Monday, March 23, 2009


I just received a set of watches batteries to replace them in my Tissot watches. Unfortunately, after trying 3 of them (of 5), I think my good old watches are dead now. Another option is that I was royally f#cked up by getting 5 dead, but sealed batteries. I might double check this by ordering few more, it's a question of a few bucks only. The problem is that I don't know what was the original battery, but I find Energizer 371 (SR69) there, when opened it. However, some sites quoted the movement type to have R377 (SR66) type of battery, or SR626SW, as alternative.

(that's not mine, but pretty much the same)

I had this watches for about 11 or 12 years. This is Tissot 1853 Seastar, two tone (white and gold) with the bracelet and date. Internally, they are running quartz ETA 955.114 (955114) movement. I like them so much. They've been with me for very long period of time, and I replaced the battery there only once. And a mineral glass, replacing it with another mineral one. However, it was two times high of the original one, so it can be polished when the scratches appear.

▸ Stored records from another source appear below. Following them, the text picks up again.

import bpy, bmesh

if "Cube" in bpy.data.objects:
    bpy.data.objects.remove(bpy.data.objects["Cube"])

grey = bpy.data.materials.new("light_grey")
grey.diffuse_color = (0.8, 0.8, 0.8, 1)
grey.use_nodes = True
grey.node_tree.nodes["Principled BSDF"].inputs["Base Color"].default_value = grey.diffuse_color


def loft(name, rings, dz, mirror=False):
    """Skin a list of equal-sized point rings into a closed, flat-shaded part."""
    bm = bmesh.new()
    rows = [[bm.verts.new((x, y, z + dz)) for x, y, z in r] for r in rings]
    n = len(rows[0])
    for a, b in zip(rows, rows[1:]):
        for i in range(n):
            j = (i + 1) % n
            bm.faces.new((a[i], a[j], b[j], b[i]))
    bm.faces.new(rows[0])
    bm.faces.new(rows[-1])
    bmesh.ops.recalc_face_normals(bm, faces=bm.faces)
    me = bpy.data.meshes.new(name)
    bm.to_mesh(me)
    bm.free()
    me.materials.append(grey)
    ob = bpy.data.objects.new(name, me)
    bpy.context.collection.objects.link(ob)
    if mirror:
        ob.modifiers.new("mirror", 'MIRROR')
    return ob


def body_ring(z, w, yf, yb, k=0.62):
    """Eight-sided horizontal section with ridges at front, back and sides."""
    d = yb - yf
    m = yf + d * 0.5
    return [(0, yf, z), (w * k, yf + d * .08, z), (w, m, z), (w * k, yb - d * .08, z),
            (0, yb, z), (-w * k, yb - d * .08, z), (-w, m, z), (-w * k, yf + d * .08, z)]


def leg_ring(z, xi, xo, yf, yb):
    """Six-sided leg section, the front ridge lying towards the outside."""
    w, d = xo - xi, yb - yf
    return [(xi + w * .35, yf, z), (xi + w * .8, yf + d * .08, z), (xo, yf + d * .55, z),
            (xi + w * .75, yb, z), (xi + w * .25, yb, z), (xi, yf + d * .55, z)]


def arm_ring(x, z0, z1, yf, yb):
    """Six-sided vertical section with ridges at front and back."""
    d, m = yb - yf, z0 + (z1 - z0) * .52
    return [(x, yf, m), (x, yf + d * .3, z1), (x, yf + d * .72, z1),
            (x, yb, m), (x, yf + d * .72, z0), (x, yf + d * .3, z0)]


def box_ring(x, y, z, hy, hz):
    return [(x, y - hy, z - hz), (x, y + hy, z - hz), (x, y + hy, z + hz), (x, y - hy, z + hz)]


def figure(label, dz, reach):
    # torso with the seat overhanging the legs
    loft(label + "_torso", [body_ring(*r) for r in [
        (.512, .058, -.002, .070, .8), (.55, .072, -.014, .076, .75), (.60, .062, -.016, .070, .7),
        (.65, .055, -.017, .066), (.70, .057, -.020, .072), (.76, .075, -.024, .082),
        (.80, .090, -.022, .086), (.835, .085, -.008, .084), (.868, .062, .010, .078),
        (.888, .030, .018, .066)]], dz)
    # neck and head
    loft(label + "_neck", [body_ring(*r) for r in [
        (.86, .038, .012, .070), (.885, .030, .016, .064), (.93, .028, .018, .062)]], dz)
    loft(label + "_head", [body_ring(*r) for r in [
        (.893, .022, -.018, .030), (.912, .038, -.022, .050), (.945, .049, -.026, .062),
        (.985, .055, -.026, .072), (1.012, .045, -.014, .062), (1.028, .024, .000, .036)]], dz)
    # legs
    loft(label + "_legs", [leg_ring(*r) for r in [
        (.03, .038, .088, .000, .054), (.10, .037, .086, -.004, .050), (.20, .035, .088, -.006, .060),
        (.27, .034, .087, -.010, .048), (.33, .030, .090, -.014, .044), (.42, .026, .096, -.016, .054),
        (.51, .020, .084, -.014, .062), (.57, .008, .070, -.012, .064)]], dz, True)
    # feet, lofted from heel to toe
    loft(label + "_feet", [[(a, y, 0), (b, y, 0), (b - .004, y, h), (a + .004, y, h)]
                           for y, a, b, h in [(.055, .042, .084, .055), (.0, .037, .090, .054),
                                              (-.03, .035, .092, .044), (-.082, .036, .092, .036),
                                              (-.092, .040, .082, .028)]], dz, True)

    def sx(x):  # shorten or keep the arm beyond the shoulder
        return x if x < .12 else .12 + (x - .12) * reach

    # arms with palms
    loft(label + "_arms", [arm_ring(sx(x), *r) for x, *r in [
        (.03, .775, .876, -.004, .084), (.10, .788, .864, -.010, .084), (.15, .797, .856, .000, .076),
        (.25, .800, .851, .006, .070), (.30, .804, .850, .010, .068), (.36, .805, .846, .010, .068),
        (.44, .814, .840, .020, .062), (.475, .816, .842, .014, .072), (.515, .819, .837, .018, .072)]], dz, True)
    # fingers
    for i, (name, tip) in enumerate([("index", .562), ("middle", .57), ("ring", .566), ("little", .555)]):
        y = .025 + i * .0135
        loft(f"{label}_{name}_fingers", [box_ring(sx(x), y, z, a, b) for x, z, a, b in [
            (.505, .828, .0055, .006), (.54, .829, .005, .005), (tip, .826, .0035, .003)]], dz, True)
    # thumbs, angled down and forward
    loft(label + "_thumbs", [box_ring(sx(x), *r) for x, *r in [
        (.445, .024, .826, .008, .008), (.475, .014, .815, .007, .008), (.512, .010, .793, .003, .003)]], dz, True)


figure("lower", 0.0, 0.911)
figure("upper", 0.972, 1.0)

This is not a decent watches, but very nice looking. So now I about to challenge the close-by watch repair shops to find out what can be done to get them back alive. I know that the movement itself is pretty cheap - one can get it online for less then 25 bucks. Everything else is okay. So just in case if I'll be quoted too much, I might get the new movement and replace it myself (a piece of cake, especially, keeping in mind that they are already dead :).

P.S. Actually, the problem is not with the battery, as I tried a few. None of them worked. So I think it's pretty much something else. As for now, the best thing for me could be to play with movement replacement.

As far as I remember, the ESA/ETA 955.114 is about 20-25 bucks, or can be replaced with the more high end one - ETA F06.111 (replacement for both 955.114 and 955.112).

Otto Frei has it for $16.95 + s&h + taxes, so it's around $25 as well. I might save some money by visiting their store, if it could be an option (however, they're based in Oakland, so toll rate of $4 makes me think twice about visiting the store :).

To replace the movement, I'll also need a hands removing tool and few other things, like a screwdrivers set and potentially something more. By the way, there is a pretty nice manual on replacing the movement yourself. (After reading it, I'm more concerned about the process though. The super-micro-process with hands replacement sounds not that easy.)

I'll think more about this idea. Anyway, looking for a local watch store is not an option anymore. I think it'd be cheaper to buy a new one instead. (Not that much fun, though.)